Thursday, February 18, 2010

Pawlentys "No New Taxes" with the exception of Property Taxes

Pawlenty made the commitment when he took office to not raise taxes but now after 8 years in office he has dramatically raised property taxes. His office would claim that they have not raised taxes but his auctions have directly caused property taxes to rise.

When Pawlenty has continuously cut local government aid it leaves very few options for the local governments to do anything but raise property taxes. Recently Rebecca Otto has written an op-ed in the Star Tribune commenting on the effects of Pawlenty’s policies on property taxes she references the 2008 City Finance Report in which it states that from 1999 to 2008 the income received from property taxes in cities have increased 102 percent. While at the same time when adjusted for inflation the expenditure of cities has gone down. This is an indication that property taxes are making up more of the city’s budget and Otto attributes that to continual cutting of local government aid done my Pawlenty.
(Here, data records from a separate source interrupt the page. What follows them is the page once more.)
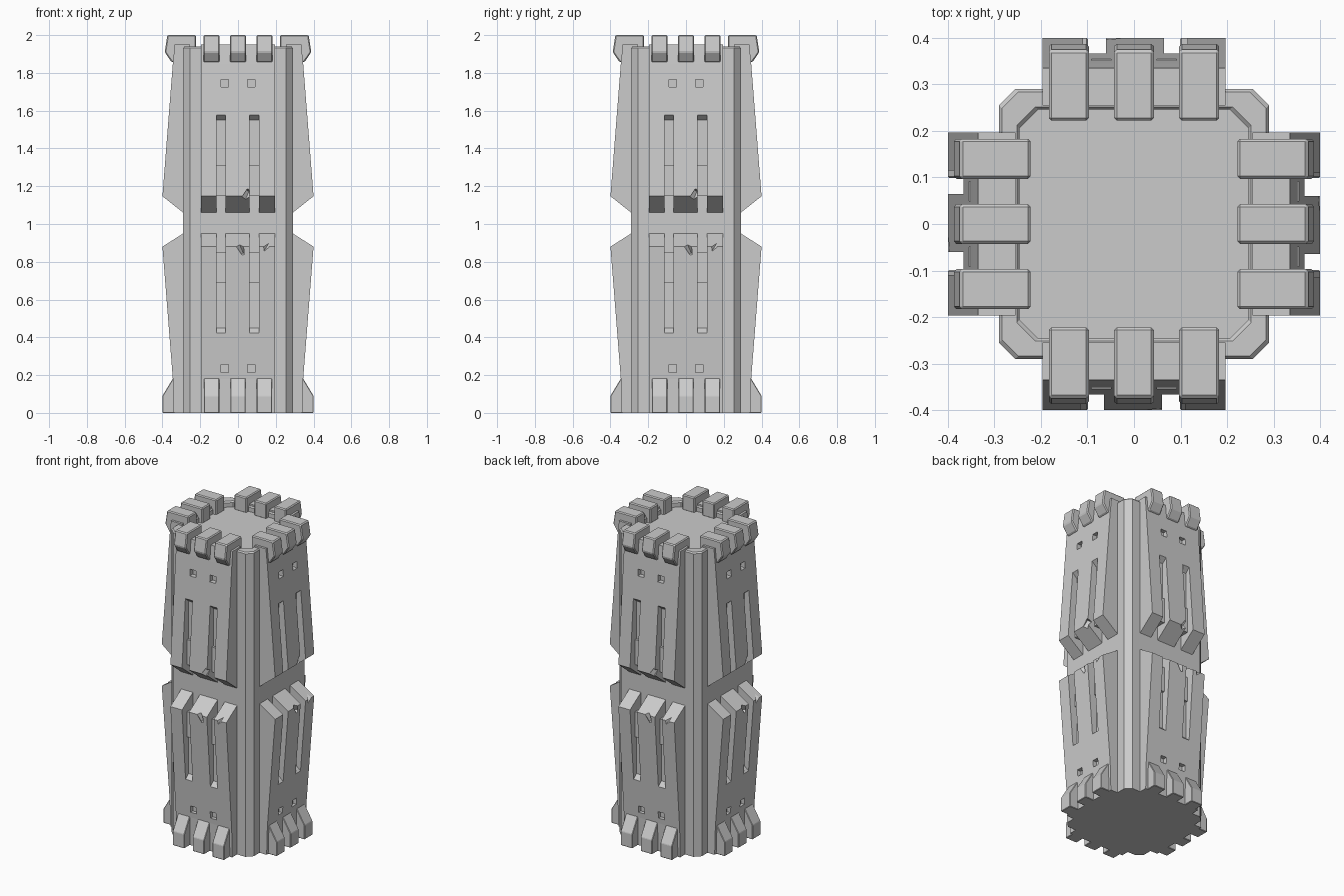
import bpy, bmesh
from math import radians
from mathutils import Matrix, Vector

old = bpy.data.objects.get("Cube")
if old:
    bpy.data.objects.remove(old, do_unlink=True)

# Single stone colour
stone = bpy.data.materials.new("grey stone")
stone.use_nodes = True
GREY = (0.6, 0.6, 0.6, 1)
stone.diffuse_color = GREY
stone.node_tree.nodes["Principled BSDF"].inputs["Base Color"].default_value = GREY


def make_object(name, bm):
    bmesh.ops.recalc_face_normals(bm, faces=bm.faces)
    mesh = bpy.data.meshes.new(name)
    bm.to_mesh(mesh)
    bm.free()
    mesh.materials.append(stone)
    obj = bpy.data.objects.new(name, mesh)
    bpy.context.collection.objects.link(obj)
    return obj


def add_prism(bm, profile, x0, x1):
    """Extrude an (outward, height) profile across the front side."""
    ends = [[bm.verts.new((x, -out, z)) for out, z in profile] for x in (x0, x1)]
    n = len(profile)
    bm.faces.new(ends[0])
    bm.faces.new(ends[1][::-1])
    for i in range(n):
        j = (i + 1) % n
        bm.faces.new((ends[0][i], ends[1][i], ends[1][j], ends[0][j]))


def add_box(bm, centre, size, tilt=0, yaw=0):
    matrix = (Matrix.Translation(centre) @ Matrix.Rotation(radians(yaw), 4, 'Z')
              @ Matrix.Rotation(radians(tilt), 4, 'Y')
              @ Matrix.Diagonal(Vector(size).to_4d()))
    bmesh.ops.create_cube(bm, size=1, matrix=matrix)


def bake(obj):
    """Turn the modifiers into plain geometry."""
    graph = bpy.context.evaluated_depsgraph_get()
    obj.data = bpy.data.meshes.new_from_object(obj.evaluated_get(graph))
    obj.modifiers.clear()


def carve(obj, bm):
    cutter = make_object("cutter", bm)
    cutter.hide_render = True
    mod = obj.modifiers.new("carve", 'BOOLEAN')
    mod.object, mod.solver = cutter, 'EXACT'
    bake(obj)
    bpy.data.objects.remove(cutter, do_unlink=True)


def soften(obj, width):
    mod = obj.modifiers.new("soft_edges", 'BEVEL')
    mod.width, mod.segments = width, 1
    bake(obj)


def around(obj):
    """Repeat a front part on the other three sides."""
    base = obj.name
    for side, turn in (("left", 90), ("back", 180), ("right", 270)):
        copy = obj.copy()
        copy.data = obj.data.copy()
        copy.data.transform(Matrix.Rotation(radians(turn), 4, 'Z'))
        copy.name = side + "_" + base
        bpy.context.collection.objects.link(copy)
    obj.name = "front_" + base


# Core tower: chamfered square with a low rim round the roof
def octagon(bm, half, cut, z):
    k = half - cut
    corners = [(half, -k), (half, k), (k, half), (-k, half),
               (-half, k), (-half, -k), (-k, -half), (k, -half)]
    return [bm.verts.new((x, y, z)) for x, y in corners]


bm = bmesh.new()
rings = [octagon(bm, *r) for r in ((0.29, 0.035, 0), (0.29, 0.035, 1.932),
                                   (0.284, 0.035, 1.94), (0.252, 0.04, 1.94),
                                   (0.246, 0.04, 1.932), (0.246, 0.04, 1.905))]
for low, high in zip(rings, rings[1:]):
    for i in range(8):
        j = (i + 1) % 8
        bm.faces.new((low[i], low[j], high[j], high[i]))
bm.faces.new(rings[0][::-1])
bm.faces.new(rings[-1])
make_object("tower_core", bm)

# Tapered wall panels with slots, sockets and chipped edges
panels = {
    "upper_panel": [(0.255, 1.06), (0.29, 1.06), (0.4, 1.147),
                    (0.345, 1.85), (0.335, 1.95), (0.255, 1.95)],
    "lower_panel": [(0.255, 0), (0.34, 0), (0.345, 0.18),
                    (0.4, 0.88), (0.29, 0.95), (0.255, 0.95)],
}
slot = [(0.288, 1.02), (0.5, 1.02), (0.5, 1.58), (0.369, 1.58), (0.335, 1.55),
        (0.335, 1.31), (0.35, 1.31), (0.35, 1.15), (0.288, 1.15)]
for name, profile in panels.items():
    upper = name.startswith("upper")
    bm = bmesh.new()
    add_prism(bm, profile, -0.197, 0.197)
    panel = make_object(name, bm)
    bm = bmesh.new()
    for x in (-0.09, 0.085):
        add_prism(bm, [(o, z if upper else 2 - z) for o, z in slot],
                  x - 0.025, x + 0.025)
    for x in (-0.07, 0.07):
        add_box(bm, (x, -0.36, 1.745 if upper else 0.235), (0.042, 0.07, 0.042))
    carve(panel, bm)
    bm = bmesh.new()
    if upper:
        add_box(bm, (0.04, -0.4, 1.14), (0.03, 0.03, 0.09), 30, 40)
    else:
        add_box(bm, (0.01, -0.4, 0.88), (0.025, 0.025, 0.09), -30, 40)
        add_box(bm, (0.15, -0.4, 0.88), (0.02, 0.02, 0.06), 40, 45)
    carve(panel, bm)
    around(panel)

# Three battlement blocks and three feet on each side
merlon = [(0.222, 1.9), (0.222, 2.0), (0.374, 2.0), (0.388, 1.91),
          (0.352, 1.857), (0.32, 1.857), (0.32, 1.9)]
foot = [(0.27, 0), (0.4, 0), (0.4, 0.09), (0.343, 0.185), (0.27, 0.185)]
for name, profile, half, edge in (("battlements", merlon, 0.043, 0.006),
                                  ("feet", foot, 0.041, 0.003)):
    bm = bmesh.new()
    for x in (-0.14, 0, 0.14):
        add_prism(bm, profile, x - half, x + half)
    blocks = make_object(name, bm)
    soften(blocks, edge)
    around(blocks)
This graph from Minnesota 2020 is an example of the increase in property taxes with the decrease in local government aid.

For a small example given to me by a city council person in St. Paul the total amount to be collected from property taxes in St. Paul in 2010 is 99 million dollars and at the end of the 2009 session they were slated for 64 million dollars in local government aid with Pawlenty’s new budget that number has been reduced to 52 million dollars. This is a significant 12 million dollars that will need to be made up elsewhere and if they were to make that up in property taxes alone it would be a dramatic increase of approximately 12% of the total amount of property taxes collected meaning that it would increase property taxes on residents.

Additionally Pawlenty has raised taxes by shifting the burden of taxes onto property owners of private properties as opposed to commercial properties. As discussed earlier the City of St. Paul for example is able to set the amount of property taxes they want to collect but the percentages of commercial compared to private properties. Several years ago Pawlenty changed the rate of property taxes that put more of an emphasis on private property to lift some of the tax burden from commercial and corporations. This article from Minnesota 2020 (a admittedly progressive think tank) highlights how the new budget proposed by the governor will increase property taxes.

I could post hyperlink after hyperlink of articles discussing how Pawlenty's policies have lead to property tax increases but it might get a little aggressive so next time you are voting in your local elections make sure your anger is well placed.

1 comment:

  1. "Next time you are voting in your local elections make sure your anger is well placed."

    I cannot agree more.